> [TASK DESCRIPTION] Please repeat only the lines below starting at the line that holds "bmesh.ops.recalc_face_normals(bm, faces=bm.faces[:])" and ending at the line that holds "disc.select_set(True)", exactly, with both of those lines included and every picture omitted.

[Dataset entries]
════════
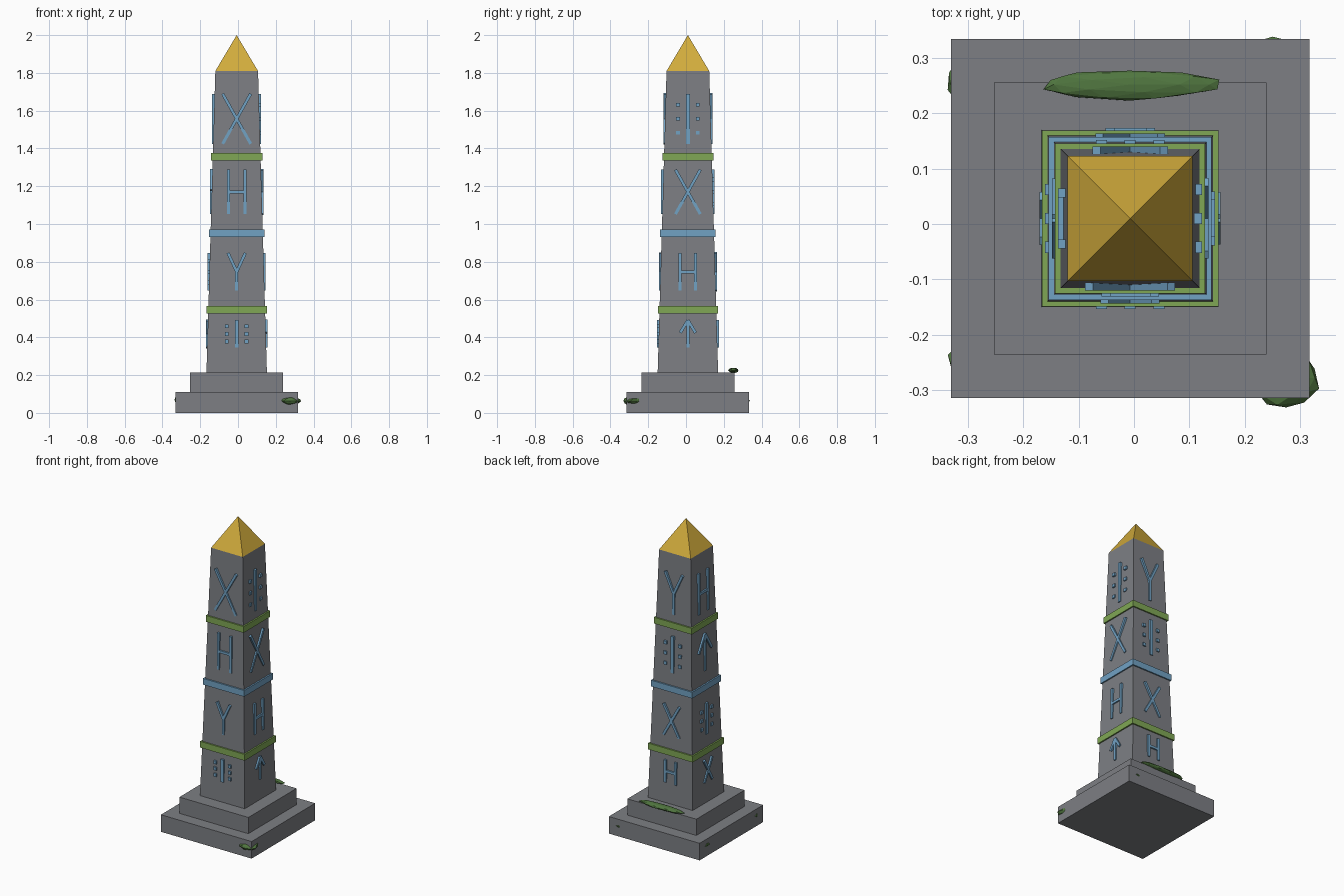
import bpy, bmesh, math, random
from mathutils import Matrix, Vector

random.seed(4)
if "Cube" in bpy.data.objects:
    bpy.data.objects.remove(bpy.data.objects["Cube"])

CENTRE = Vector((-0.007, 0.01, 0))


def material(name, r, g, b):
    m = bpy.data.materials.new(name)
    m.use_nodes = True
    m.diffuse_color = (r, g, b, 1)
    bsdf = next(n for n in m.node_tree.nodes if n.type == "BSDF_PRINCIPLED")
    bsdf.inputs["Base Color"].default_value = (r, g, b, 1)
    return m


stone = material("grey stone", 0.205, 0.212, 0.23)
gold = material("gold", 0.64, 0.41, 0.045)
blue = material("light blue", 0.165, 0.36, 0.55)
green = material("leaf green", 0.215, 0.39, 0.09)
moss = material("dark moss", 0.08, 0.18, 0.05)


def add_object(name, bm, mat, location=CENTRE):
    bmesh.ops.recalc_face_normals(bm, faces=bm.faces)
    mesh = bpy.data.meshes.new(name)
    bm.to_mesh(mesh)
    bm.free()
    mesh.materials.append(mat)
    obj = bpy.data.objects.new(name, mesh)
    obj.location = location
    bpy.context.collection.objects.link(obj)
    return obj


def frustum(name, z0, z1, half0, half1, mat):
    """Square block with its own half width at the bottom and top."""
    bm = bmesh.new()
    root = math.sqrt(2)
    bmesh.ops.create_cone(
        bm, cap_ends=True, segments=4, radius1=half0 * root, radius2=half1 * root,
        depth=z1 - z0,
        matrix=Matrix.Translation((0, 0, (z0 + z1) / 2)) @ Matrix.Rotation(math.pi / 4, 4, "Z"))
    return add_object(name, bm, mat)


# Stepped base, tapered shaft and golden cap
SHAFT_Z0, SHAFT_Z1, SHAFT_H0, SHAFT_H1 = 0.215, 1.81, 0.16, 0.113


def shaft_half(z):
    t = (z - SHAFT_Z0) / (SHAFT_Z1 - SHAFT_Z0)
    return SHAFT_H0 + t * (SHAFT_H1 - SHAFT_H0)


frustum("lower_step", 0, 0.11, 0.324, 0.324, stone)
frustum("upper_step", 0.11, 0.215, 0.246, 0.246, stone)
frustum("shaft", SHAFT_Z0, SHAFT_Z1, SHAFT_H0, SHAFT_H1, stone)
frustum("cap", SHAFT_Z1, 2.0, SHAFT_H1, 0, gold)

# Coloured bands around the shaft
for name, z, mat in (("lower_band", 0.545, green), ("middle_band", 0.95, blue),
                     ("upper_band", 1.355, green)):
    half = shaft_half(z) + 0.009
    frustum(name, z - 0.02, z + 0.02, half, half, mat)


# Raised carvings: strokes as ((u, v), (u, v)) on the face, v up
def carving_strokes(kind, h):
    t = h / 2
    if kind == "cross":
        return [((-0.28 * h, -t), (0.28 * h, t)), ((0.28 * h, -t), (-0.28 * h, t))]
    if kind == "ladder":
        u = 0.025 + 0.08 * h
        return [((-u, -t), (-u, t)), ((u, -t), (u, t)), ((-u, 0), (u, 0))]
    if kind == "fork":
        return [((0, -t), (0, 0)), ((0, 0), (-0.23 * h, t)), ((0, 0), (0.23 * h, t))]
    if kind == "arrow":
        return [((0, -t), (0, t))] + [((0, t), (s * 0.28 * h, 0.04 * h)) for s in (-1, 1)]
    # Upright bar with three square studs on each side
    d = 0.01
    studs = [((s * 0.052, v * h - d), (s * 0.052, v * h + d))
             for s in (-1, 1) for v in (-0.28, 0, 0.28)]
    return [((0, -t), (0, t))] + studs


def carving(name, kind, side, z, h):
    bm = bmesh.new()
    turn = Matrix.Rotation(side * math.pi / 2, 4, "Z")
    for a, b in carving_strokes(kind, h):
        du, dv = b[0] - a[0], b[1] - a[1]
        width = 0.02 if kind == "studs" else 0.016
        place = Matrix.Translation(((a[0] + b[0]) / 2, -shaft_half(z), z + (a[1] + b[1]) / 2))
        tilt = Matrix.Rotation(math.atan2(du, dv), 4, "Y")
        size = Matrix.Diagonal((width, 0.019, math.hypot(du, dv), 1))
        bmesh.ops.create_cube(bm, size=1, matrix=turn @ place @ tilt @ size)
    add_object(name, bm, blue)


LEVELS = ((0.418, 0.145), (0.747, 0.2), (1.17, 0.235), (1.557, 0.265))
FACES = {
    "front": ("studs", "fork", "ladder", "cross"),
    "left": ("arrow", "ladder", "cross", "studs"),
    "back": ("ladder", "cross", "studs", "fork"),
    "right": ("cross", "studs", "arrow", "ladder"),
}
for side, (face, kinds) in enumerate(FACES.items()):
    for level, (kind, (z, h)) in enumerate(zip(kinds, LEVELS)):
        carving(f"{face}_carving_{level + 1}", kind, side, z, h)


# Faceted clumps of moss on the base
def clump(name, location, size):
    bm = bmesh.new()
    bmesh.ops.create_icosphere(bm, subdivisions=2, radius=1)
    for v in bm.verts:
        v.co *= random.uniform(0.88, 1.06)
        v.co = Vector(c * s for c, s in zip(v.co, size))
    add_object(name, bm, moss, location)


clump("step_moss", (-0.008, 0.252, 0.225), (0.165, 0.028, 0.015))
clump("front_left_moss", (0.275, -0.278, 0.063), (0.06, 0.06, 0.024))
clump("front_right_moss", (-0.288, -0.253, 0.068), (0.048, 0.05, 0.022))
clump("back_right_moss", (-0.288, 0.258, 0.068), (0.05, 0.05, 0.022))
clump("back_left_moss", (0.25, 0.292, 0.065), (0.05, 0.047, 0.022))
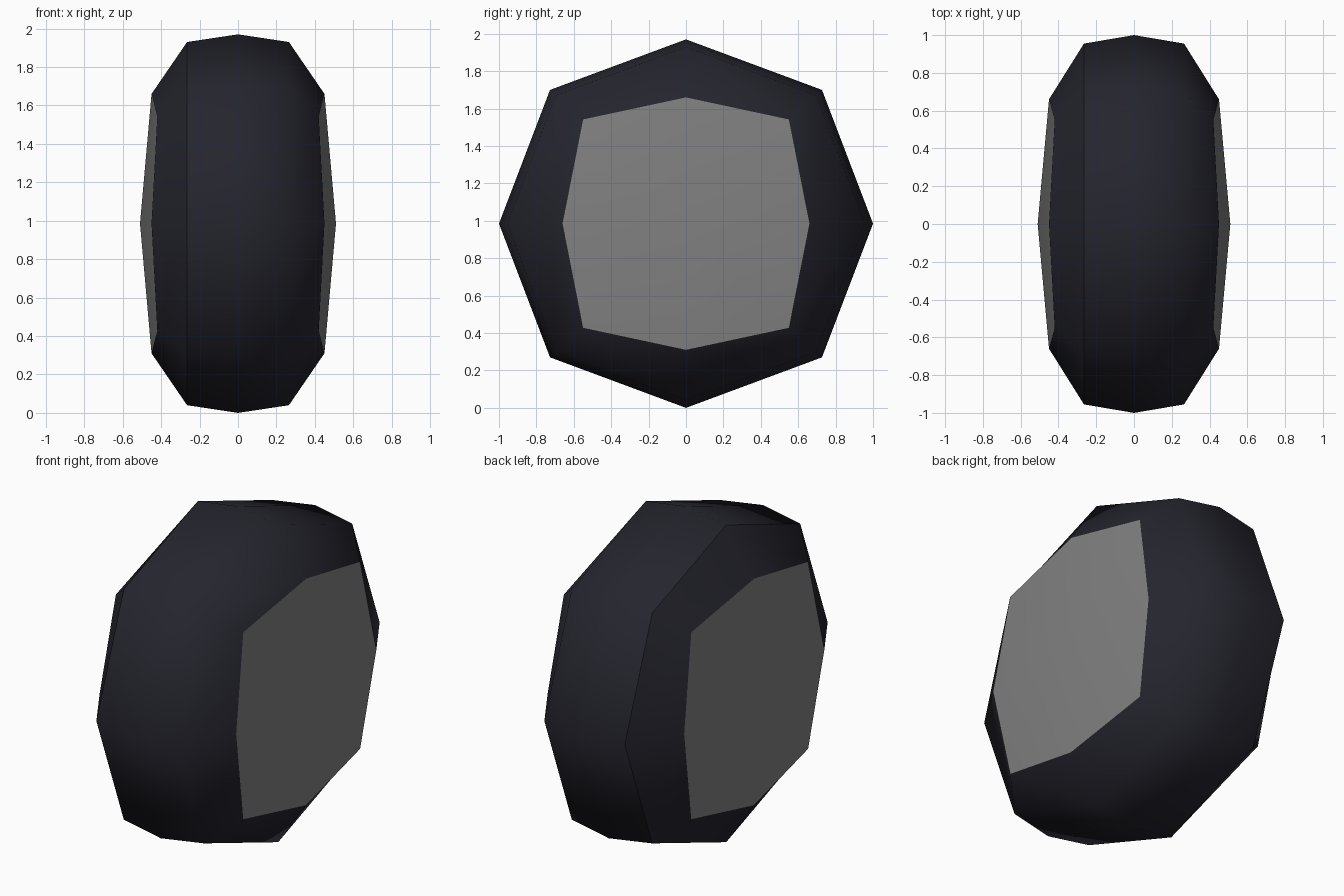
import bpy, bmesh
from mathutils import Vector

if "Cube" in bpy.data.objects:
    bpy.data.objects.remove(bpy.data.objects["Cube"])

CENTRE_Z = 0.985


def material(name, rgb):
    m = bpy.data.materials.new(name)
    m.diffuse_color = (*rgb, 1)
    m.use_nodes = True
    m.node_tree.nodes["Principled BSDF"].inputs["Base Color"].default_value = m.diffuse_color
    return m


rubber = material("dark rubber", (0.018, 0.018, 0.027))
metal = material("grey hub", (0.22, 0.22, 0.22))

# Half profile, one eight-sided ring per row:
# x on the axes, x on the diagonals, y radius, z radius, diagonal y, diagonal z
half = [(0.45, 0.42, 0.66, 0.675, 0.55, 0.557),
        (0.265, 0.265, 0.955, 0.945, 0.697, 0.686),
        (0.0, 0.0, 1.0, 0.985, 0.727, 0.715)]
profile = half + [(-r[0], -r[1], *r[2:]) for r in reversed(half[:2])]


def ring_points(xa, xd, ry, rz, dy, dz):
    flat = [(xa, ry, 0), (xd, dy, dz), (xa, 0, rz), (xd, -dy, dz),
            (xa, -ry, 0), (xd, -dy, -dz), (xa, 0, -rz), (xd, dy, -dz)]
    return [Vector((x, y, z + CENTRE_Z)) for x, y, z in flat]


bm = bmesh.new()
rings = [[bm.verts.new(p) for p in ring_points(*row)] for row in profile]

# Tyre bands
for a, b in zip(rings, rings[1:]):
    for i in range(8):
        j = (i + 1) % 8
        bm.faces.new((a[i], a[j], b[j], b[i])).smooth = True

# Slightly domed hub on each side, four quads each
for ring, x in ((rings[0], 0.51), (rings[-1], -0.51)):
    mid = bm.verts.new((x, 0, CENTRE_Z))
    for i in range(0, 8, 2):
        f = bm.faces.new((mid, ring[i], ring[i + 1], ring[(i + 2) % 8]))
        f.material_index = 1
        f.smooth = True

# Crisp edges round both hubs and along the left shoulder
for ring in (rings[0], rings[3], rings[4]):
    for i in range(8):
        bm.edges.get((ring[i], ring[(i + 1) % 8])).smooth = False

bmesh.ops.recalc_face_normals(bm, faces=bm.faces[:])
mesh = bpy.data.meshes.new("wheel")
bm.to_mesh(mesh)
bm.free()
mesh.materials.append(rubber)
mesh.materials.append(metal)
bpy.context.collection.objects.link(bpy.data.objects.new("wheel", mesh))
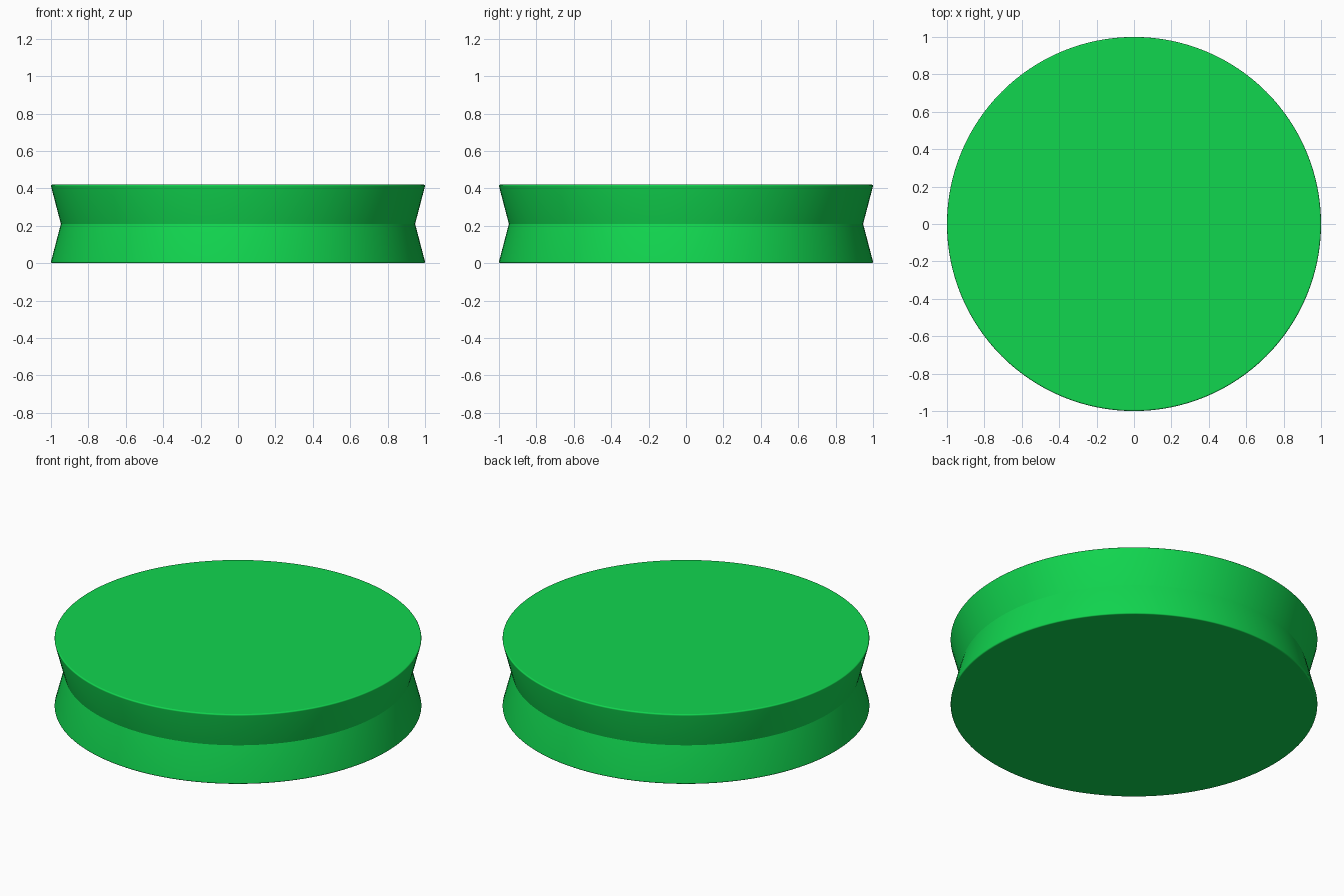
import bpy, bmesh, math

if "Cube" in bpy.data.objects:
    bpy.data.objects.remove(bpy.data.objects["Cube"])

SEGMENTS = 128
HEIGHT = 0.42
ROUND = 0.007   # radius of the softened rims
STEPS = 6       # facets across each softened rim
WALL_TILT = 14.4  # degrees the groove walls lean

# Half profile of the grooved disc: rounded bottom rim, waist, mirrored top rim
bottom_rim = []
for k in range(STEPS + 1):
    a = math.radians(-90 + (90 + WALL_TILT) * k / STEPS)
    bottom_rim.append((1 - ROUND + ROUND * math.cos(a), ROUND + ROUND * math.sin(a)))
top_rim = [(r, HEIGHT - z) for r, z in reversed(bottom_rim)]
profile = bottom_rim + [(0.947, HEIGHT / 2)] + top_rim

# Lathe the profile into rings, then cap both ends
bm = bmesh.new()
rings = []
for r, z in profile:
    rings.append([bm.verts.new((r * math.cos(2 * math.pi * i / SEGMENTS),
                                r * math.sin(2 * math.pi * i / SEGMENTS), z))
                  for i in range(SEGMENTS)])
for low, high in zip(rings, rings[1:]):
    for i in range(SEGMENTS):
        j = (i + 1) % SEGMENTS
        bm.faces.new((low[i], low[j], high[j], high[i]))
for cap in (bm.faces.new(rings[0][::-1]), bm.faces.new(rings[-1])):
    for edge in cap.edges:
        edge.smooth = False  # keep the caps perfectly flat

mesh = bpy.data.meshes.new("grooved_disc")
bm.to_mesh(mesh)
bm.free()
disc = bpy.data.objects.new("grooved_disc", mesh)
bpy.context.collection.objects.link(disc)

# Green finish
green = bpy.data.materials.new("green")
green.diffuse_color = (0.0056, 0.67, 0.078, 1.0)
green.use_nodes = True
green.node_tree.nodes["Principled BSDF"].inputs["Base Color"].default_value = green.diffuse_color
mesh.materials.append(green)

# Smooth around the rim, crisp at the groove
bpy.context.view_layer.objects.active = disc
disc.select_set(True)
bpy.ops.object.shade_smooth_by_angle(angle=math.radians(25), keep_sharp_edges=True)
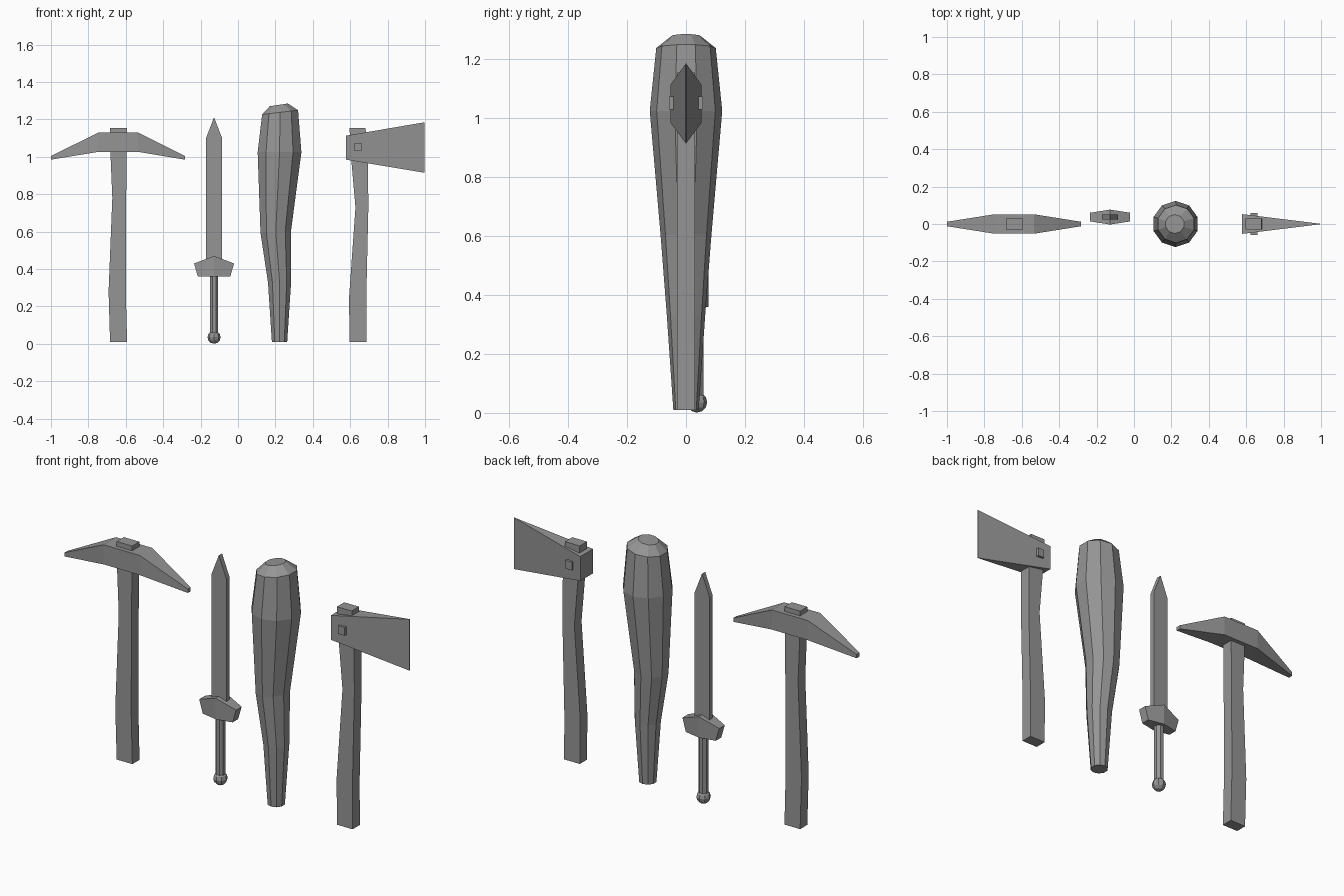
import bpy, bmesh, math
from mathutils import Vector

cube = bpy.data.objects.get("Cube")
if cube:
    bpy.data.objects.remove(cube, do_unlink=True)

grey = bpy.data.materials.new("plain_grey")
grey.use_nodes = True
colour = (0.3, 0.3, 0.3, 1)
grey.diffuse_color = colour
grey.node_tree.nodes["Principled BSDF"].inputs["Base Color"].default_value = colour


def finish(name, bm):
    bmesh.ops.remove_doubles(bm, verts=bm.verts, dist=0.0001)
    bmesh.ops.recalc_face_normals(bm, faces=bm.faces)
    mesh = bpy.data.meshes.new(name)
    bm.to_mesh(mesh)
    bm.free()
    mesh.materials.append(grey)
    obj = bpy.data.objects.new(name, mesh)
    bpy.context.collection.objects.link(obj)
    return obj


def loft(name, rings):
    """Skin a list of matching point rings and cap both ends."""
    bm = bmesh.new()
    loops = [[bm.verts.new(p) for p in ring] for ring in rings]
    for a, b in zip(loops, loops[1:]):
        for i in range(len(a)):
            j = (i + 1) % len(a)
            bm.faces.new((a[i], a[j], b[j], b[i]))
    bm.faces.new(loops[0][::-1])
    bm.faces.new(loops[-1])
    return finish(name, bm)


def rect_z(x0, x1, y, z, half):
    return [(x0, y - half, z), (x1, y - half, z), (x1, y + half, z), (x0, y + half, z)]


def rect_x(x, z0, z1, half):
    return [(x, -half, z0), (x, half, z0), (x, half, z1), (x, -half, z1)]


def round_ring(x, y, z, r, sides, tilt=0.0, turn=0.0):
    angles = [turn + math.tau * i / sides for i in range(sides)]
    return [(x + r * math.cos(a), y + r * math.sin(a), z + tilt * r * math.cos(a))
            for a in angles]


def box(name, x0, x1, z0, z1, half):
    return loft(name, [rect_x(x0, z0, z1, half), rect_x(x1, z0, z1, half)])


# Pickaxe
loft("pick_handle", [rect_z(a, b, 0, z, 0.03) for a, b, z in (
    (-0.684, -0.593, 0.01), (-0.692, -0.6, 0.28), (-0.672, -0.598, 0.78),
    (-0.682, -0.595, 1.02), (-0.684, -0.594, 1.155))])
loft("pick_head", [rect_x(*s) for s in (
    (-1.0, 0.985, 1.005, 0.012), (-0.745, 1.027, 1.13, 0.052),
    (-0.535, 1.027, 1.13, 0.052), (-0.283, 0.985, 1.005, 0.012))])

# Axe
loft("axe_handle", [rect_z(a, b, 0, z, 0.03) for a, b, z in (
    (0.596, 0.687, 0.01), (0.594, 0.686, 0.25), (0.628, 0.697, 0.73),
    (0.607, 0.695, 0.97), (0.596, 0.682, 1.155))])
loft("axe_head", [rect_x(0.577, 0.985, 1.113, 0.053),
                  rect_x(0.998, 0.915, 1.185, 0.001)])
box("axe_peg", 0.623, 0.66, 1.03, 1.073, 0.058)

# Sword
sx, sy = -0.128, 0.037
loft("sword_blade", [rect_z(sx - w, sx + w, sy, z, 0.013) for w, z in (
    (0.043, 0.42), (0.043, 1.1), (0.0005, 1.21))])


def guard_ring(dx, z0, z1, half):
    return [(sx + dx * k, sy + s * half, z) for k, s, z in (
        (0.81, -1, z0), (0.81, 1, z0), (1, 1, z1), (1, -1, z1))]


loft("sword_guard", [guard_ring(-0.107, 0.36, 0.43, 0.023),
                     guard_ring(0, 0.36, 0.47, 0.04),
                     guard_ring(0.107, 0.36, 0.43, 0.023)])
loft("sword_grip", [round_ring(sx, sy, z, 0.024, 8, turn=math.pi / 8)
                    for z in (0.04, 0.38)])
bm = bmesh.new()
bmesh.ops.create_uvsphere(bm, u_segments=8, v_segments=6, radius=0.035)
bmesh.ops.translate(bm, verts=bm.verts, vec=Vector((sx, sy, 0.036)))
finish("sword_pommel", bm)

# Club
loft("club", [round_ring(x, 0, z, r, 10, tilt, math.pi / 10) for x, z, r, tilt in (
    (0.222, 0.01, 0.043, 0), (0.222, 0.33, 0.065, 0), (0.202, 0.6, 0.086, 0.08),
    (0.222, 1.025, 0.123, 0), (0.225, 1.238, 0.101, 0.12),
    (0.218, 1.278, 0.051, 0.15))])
════════
> [ANSWER FOR THE TASK]
bmesh.ops.recalc_face_normals(bm, faces=bm.faces[:])
mesh = bpy.data.meshes.new("wheel")
bm.to_mesh(mesh)
bm.free()
mesh.materials.append(rubber)
mesh.materials.append(metal)
bpy.context.collection.objects.link(bpy.data.objects.new("wheel", mesh))
import bpy, bmesh, math

if "Cube" in bpy.data.objects:
    bpy.data.objects.remove(bpy.data.objects["Cube"])

SEGMENTS = 128
HEIGHT = 0.42
ROUND = 0.007   # radius of the softened rims
STEPS = 6       # facets across each softened rim
WALL_TILT = 14.4  # degrees the groove walls lean

# Half profile of the grooved disc: rounded bottom rim, waist, mirrored top rim
bottom_rim = []
for k in range(STEPS + 1):
    a = math.radians(-90 + (90 + WALL_TILT) * k / STEPS)
    bottom_rim.append((1 - ROUND + ROUND * math.cos(a), ROUND + ROUND * math.sin(a)))
top_rim = [(r, HEIGHT - z) for r, z in reversed(bottom_rim)]
profile = bottom_rim + [(0.947, HEIGHT / 2)] + top_rim

# Lathe the profile into rings, then cap both ends
bm = bmesh.new()
rings = []
for r, z in profile:
    rings.append([bm.verts.new((r * math.cos(2 * math.pi * i / SEGMENTS),
                                r * math.sin(2 * math.pi * i / SEGMENTS), z))
                  for i in range(SEGMENTS)])
for low, high in zip(rings, rings[1:]):
    for i in range(SEGMENTS):
        j = (i + 1) % SEGMENTS
        bm.faces.new((low[i], low[j], high[j], high[i]))
for cap in (bm.faces.new(rings[0][::-1]), bm.faces.new(rings[-1])):
    for edge in cap.edges:
        edge.smooth = False  # keep the caps perfectly flat

mesh = bpy.data.meshes.new("grooved_disc")
bm.to_mesh(mesh)
bm.free()
disc = bpy.data.objects.new("grooved_disc", mesh)
bpy.context.collection.objects.link(disc)

# Green finish
green = bpy.data.materials.new("green")
green.diffuse_color = (0.0056, 0.67, 0.078, 1.0)
green.use_nodes = True
green.node_tree.nodes["Principled BSDF"].inputs["Base Color"].default_value = green.diffuse_color
mesh.materials.append(green)

# Smooth around the rim, crisp at the groove
bpy.context.view_layer.objects.active = disc
disc.select_set(True)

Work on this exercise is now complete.